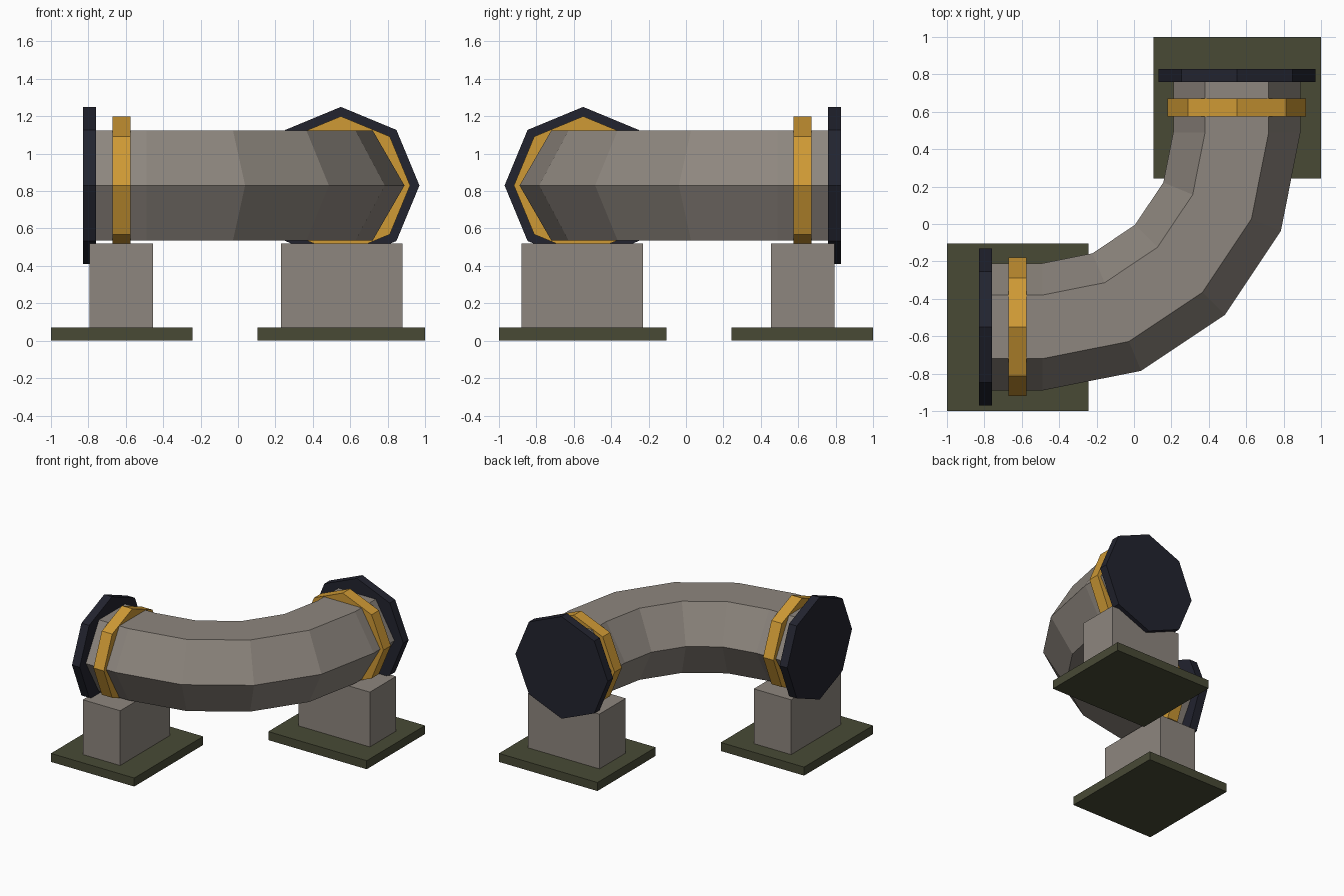
import bpy, bmesh
from math import sin, cos, pi
from mathutils import Matrix, Vector

cube = bpy.data.objects.get("Cube")
if cube:
    bpy.data.objects.remove(cube, do_unlink=True)


def material(name, rgb):
    m = bpy.data.materials.new(name)
    m.use_nodes = True
    m.diffuse_color = (*rgb, 1)
    m.node_tree.nodes["Principled BSDF"].inputs["Base Color"].default_value = (*rgb, 1)
    return m


GREY = material("warm grey", (0.27, 0.24, 0.21))
YELLOW = material("mustard yellow", (0.62, 0.32, 0.035))
NAVY = material("dark navy", (0.016, 0.017, 0.028))
OLIVE = material("dark olive", (0.065, 0.068, 0.036))

AXIS_Z = 0.83      # height of the pipe axis
OFFSET = 0.55      # distance of each straight run from the centre lines
# Swaps the two ends of the bend: (x, y) -> (-y, -x)
SWAP = Matrix(((0, -1, 0, 0), (-1, 0, 0, 0), (0, 0, 1, 0), (0, 0, 0, 1)))


def finish(bm, name, mat):
    bmesh.ops.recalc_face_normals(bm, faces=bm.faces[:])
    mesh = bpy.data.meshes.new(name)
    bm.to_mesh(mesh)
    bm.free()
    mesh.materials.append(mat)
    obj = bpy.data.objects.new(name, mesh)
    bpy.context.scene.collection.objects.link(obj)


def box(name, mat, low, high, matrix):
    bm = bmesh.new()
    low, high = Vector(low), Vector(high)
    bmesh.ops.create_cube(bm, size=1)
    bmesh.ops.scale(bm, vec=high - low, verts=bm.verts[:])
    bmesh.ops.translate(bm, vec=(low + high) / 2, verts=bm.verts[:])
    bmesh.ops.transform(bm, matrix=matrix, verts=bm.verts[:])
    finish(bm, name, mat)


def sweep(name, mat, stations, radius, sides, matrix=Matrix()):
    """Polygon swept along (x, y, heading) stations, with capped ends."""
    bm = bmesh.new()
    rings = []
    for x, y, a in stations:
        ring = []
        for k in range(sides):
            t = 2 * pi * k / sides
            side = radius * cos(t)
            ring.append(bm.verts.new((x + side * sin(a), y - side * cos(a),
                                      AXIS_Z + radius * sin(t))))
        rings.append(ring)
    for r, s in zip(rings, rings[1:]):
        for k in range(sides):
            j = (k + 1) % sides
            bm.faces.new((r[k], r[j], s[j], s[k]))
    bm.faces.new(rings[0])
    bm.faces.new(rings[-1])
    bmesh.ops.transform(bm, matrix=matrix, verts=bm.verts[:])
    finish(bm, name, mat)


# Hexagonal pipe: straight stub, quarter bend in four steps, straight stub
C, BEND = 0.49, 1.04
path = [(-0.78, -OFFSET, 0)]
for i in range(5):
    a = i * pi / 8
    path.append((-C + BEND * sin(a), C - BEND * cos(a), a))
path.append((OFFSET, 0.78, pi / 2))
sweep("pipe", GREY, path, 0.34, 6)

# Matching fittings and support at each end
for end, m in (("front", Matrix()), ("back", SWAP)):
    sweep(end + "_flange", NAVY, [(-0.83, -OFFSET, 0), (-0.76, -OFFSET, 0)], 0.42, 8, m)
    sweep(end + "_collar", YELLOW, [(-0.67, -OFFSET, 0), (-0.575, -OFFSET, 0)], 0.37, 8, m)
    box(end + "_support", GREY, (-0.795, -0.88, 0.03), (-0.455, -0.23, 0.52), m)
    box(end + "_base_plate", OLIVE, (-1, -1, 0), (-0.243, -0.105, 0.07), m)
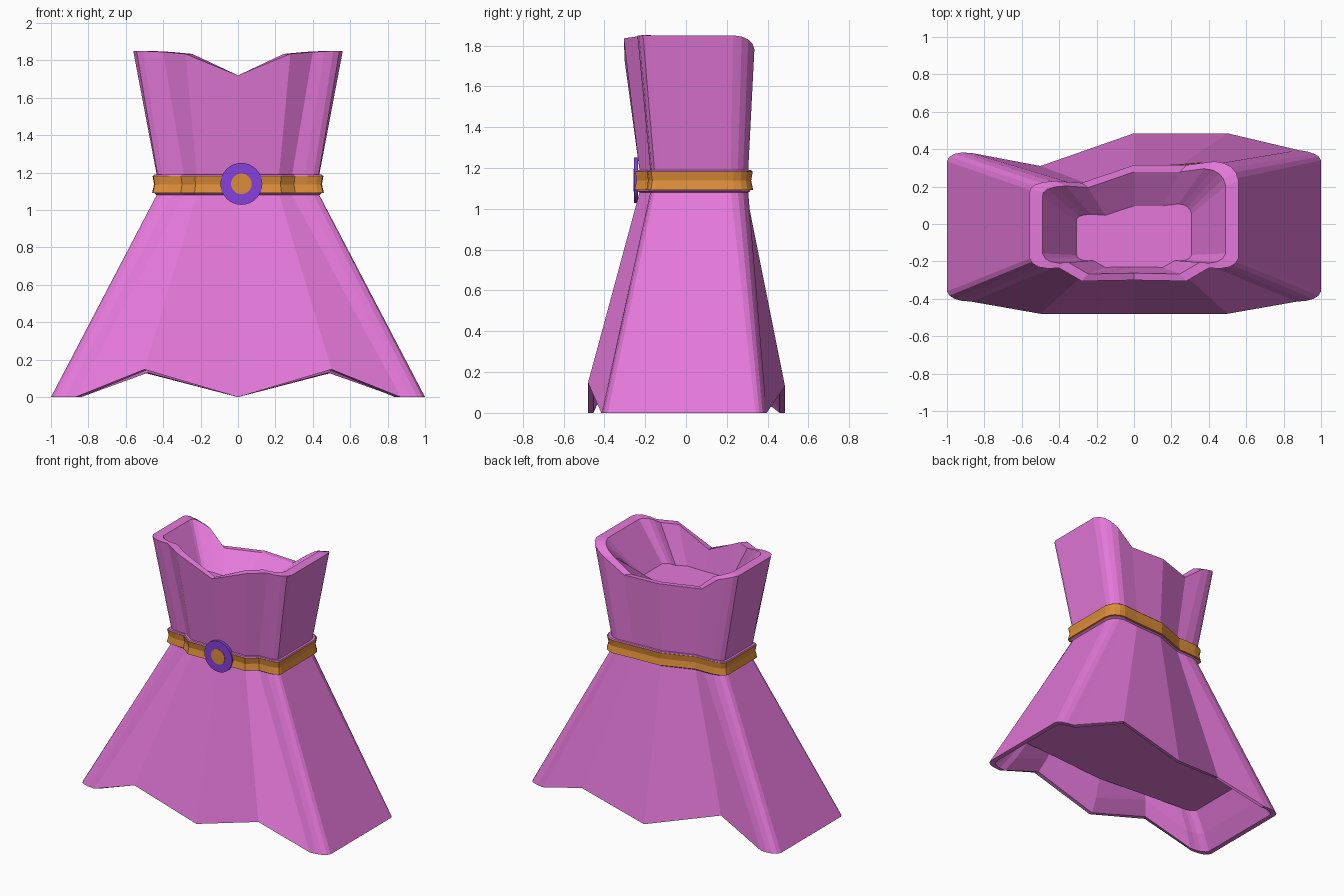
import bpy, bmesh, math
from mathutils import Vector

if "Cube" in bpy.data.objects:
    bpy.data.objects.remove(bpy.data.objects["Cube"])


def material(name, rgb):
    m = bpy.data.materials.new(name)
    m.diffuse_color = (*rgb, 1)
    m.use_nodes = True
    m.node_tree.nodes["Principled BSDF"].inputs["Base Color"].default_value = m.diffuse_color
    return m


PINK = material("pink_cloth", (0.78, 0.19, 0.70))
ORANGE = material("orange_belt", (0.72, 0.27, 0.04))
PURPLE = material("purple_buckle", (0.24, 0.05, 0.72))


def loft(name, rings, mat, cap=False, closed=False):
    """Skin a list of equal-length point rings."""
    bm = bmesh.new()
    loops = [[bm.verts.new(p) for p in r] for r in rings]
    pairs = list(zip(loops, loops[1:]))
    if closed:
        pairs.append((loops[-1], loops[0]))
    for a, b in pairs:
        n = len(a)
        for i in range(n):
            j = (i + 1) % n
            bm.faces.new((a[i], a[j], b[j], b[i]))
    if cap:
        bm.faces.new(loops[0])
        bm.faces.new(loops[-1])
    bmesh.ops.recalc_face_normals(bm, faces=bm.faces)
    me = bpy.data.meshes.new(name)
    bm.to_mesh(me)
    bm.free()
    ob = bpy.data.objects.new(name, me)
    bpy.context.collection.objects.link(ob)
    me.materials.append(mat)
    return ob


def outline(front, back):
    """Mirror the front half, add the uneven back, then round the four corners."""
    left = [(-p[0],) + tuple(p[1:]) for p in reversed(front[1:])]
    pts = [Vector(p) for p in front + back + left]
    ring = []
    for i, p in enumerate(pts):
        if i in (3, 6, 12, 15):
            a, b = pts[i - 1], pts[i + 1]
            c = 2 * p - (a + b) / 2
            ring += [a * (1 - t) ** 2 + c * 2 * t * (1 - t) + b * t * t for t in (.25, .5, .75)]
        else:
            ring.append(p)
    return [tuple(p) for p in ring]


def moved(ring, sx=1, sy=1, cy=0.0, dy=0.0, dz=0.0):
    return [(x * sx, cy + (y - cy) * sy + dy, z + dz) for x, y, z in ring]


# cross-sections: wavy hem, waist, neckline
hem = outline(
    [(0, -.48, 0), (.5, -.48, .148), (.87, -.415, 0), (.96, -.40, 0), (1, -.36, 0)],
    [(1, .34, 0), (.965, .375, 0), (.88, .395, 0), (.5, .485, .13), (0, .485, 0),
     (-.5, .31, .13), (-.87, .38, 0), (-.96, .375, 0), (-1, .335, 0)])
waist = outline(
    [(0, -.228, 0), (.22, -.228, 0), (.29, -.175, 0), (.405, -.168, 0), (.435, -.135, 0)],
    [(.435, .22, 0), (.405, .28, 0), (.34, .305, 0), (.22, .295, 0), (0, .285, 0),
     (-.22, .205, 0), (-.29, .205, 0), (-.405, .19, 0), (-.435, .14, 0)])
neck = outline(
    [(0, -.30, 1.72), (.28, -.305, 1.835), (.40, -.235, 1.845), (.51, -.23, 1.85), (.56, -.18, 1.85)],
    [(.56, .23, 1.85), (.52, .305, 1.83), (.43, .335, 1.78), (.28, .315, 1.68), (0, .315, 1.69),
     (-.28, .22, 1.69), (-.42, .23, 1.80), (-.53, .21, 1.84), (-.56, .16, 1.85)])


def waist_at(z, grow=0.0):
    return moved(waist, (.435 + grow) / .435, (.265 + grow) / .265, cy=.035, dz=z)


# dress: recessed underside, skirt, waist lips, bodice, recessed neck opening
under_rim = moved(hem, .965, .945)
under_wall = moved(hem, .89, .85, dz=.10)
underside = moved(hem, .80, .78, dz=.24)
neck_rim = moved(neck, .875, .88, cy=.01)
neck_floor = [(x * .55, y * .53 - .07, 1.57) for x, y, z in neck]
loft("dress", [underside, under_wall, under_rim, hem,
               waist_at(1.08), waist_at(1.088, .012), waist_at(1.093, 0),
               waist_at(1.18, 0), waist_at(1.183, .018), waist_at(1.19, .014), waist_at(1.191, 0),
               neck, neck_rim, neck_floor],
     PINK, cap=True)

# belt: band pinched along its middle
loft("belt", [waist_at(1.092, -.01), waist_at(1.092, .024), waist_at(1.138, .014),
              waist_at(1.183, .022), waist_at(1.183, -.01)], ORANGE, closed=True)


# round buckle with inset centre
def disc(name, r, y0, y1, mat):
    rings = [[(.018 + r * math.cos(a * math.tau / 32), y, 1.14 + r * math.sin(a * math.tau / 32))
              for a in range(32)] for y in (y0, y1)]
    return loft(name, rings, mat, cap=True)


disc("buckle", .112, -.255, -.234, PURPLE)
disc("buckle_centre", .055, -.258, -.24, ORANGE)
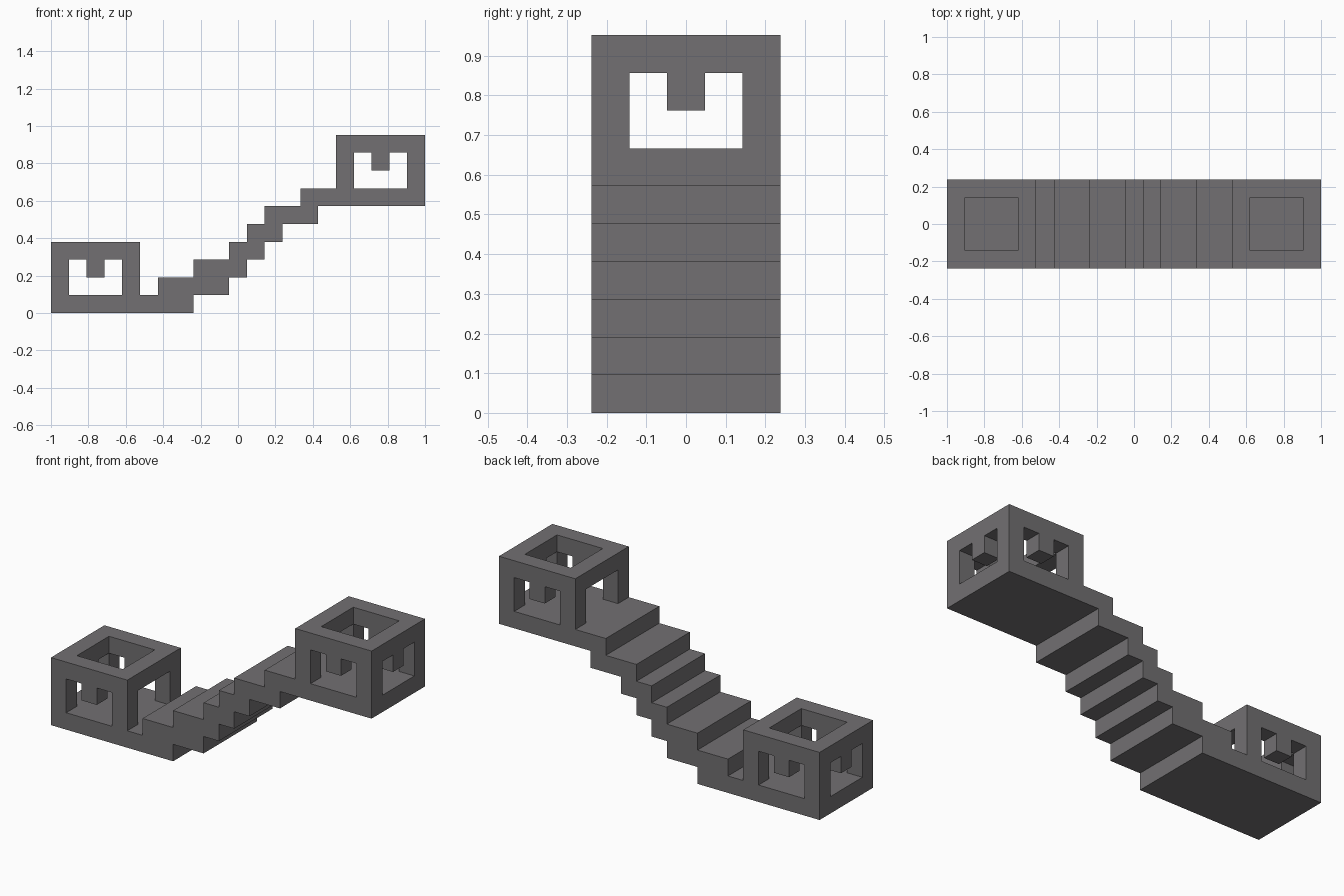
import bpy, bmesh, math
from mathutils import Vector

U = 2 / 21  # one building block

cube = bpy.data.objects.get("Cube")
if cube:
    bpy.data.objects.remove(cube, do_unlink=True)

grey = bpy.data.materials.new("warm grey")
grey.use_nodes = True
colour = (0.168, 0.162, 0.168, 1)
grey.diffuse_color = colour
grey.node_tree.nodes["Principled BSDF"].inputs["Base Color"].default_value = colour


def prism(name, profile, axis, start, end):
    """Extrude an (across, z) profile along x or y, measured in blocks."""
    bm = bmesh.new()

    def point(a, z, d):
        return Vector((d, a, z) if axis == "x" else (a, d, z)) * U

    face = bm.faces.new([bm.verts.new(point(a, z, start)) for a, z in profile])
    grown = bmesh.ops.extrude_face_region(bm, geom=[face])["geom"]
    offset = point(0, 0, end - start)
    bmesh.ops.translate(bm, vec=offset, verts=[v for v in grown if isinstance(v, bmesh.types.BMVert)])
    bmesh.ops.recalc_face_normals(bm, faces=bm.faces)
    mesh = bpy.data.meshes.new(name)
    bm.to_mesh(mesh)
    bm.free()
    mesh.materials.append(grey)
    ob = bpy.data.objects.new(name, mesh)
    bpy.context.collection.objects.link(ob)
    return ob


def rect(a0, a1, z0, z1):
    return [(a0, z0), (a1, z0), (a1, z1), (a0, z1)]


def cut(target, cutter):
    cutter.hide_render = True
    mod = target.modifiers.new("cut", "BOOLEAN")
    mod.operation = "DIFFERENCE"
    mod.solver = "EXACT"
    mod.object = cutter
    bpy.context.view_layer.objects.active = target
    bpy.ops.object.modifier_apply(modifier=mod.name)
    bpy.data.objects.remove(cutter, do_unlink=True)


# Staircase: stepped above and below, joining the two room floors
steps = [(5, 0), (8, 0), (8, 1), (10, 1), (10, 2), (11, 2), (11, 3), (12, 3),
         (12, 4), (13, 4), (13, 5), (15, 5), (15, 6), (16, 6),
         (16, 7), (14, 7), (14, 6), (12, 6), (12, 5), (11, 5), (11, 4), (10, 4),
         (10, 3), (8, 3), (8, 2), (6, 2), (6, 1), (5, 1)]
stairs = prism("staircase", [(x - 10.5, z) for x, z in steps], "y", -2.5, 2.5)

# Room: open-topped box, windows with a hanging tab on three sides, a doorway on the fourth
window = [(-1.5, 1), (1.5, 1), (1.5, 3), (0.5, 3), (0.5, 2), (-0.5, 2), (-0.5, 3), (-1.5, 3)]
lower = prism("lower_room", rect(-2.5, 2.5, 0, 4), "y", -2.5, 2.5)
cut(lower, prism("cavity", rect(-1.5, 1.5, 1, 5), "y", -1.5, 1.5))
cut(lower, prism("side_windows", window, "y", -3, 3))
cut(lower, prism("end_window", window, "x", -3, 0))
cut(lower, prism("doorway", rect(-1.5, 1.5, 1, 3), "x", 0, 3))
lower.location = (-8 * U, 0, 0)

# Upper room: the same box turned to face the stairs
upper = lower.copy()
upper.data = lower.data.copy()
upper.name = "upper_room"
bpy.context.collection.objects.link(upper)
upper.location = (8 * U, 0, 6 * U)
upper.rotation_euler.z = math.pi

━━━━━━━━

> EXERCISE DETAILS:
Please find all lines of the entries that hold the string "closed" and copy them.

> SOLUTION TO THE PROBLEM:
def loft(name, rings, mat, cap=False, closed=False):
    if closed:
              waist_at(1.183, .022), waist_at(1.183, -.01)], ORANGE, closed=True)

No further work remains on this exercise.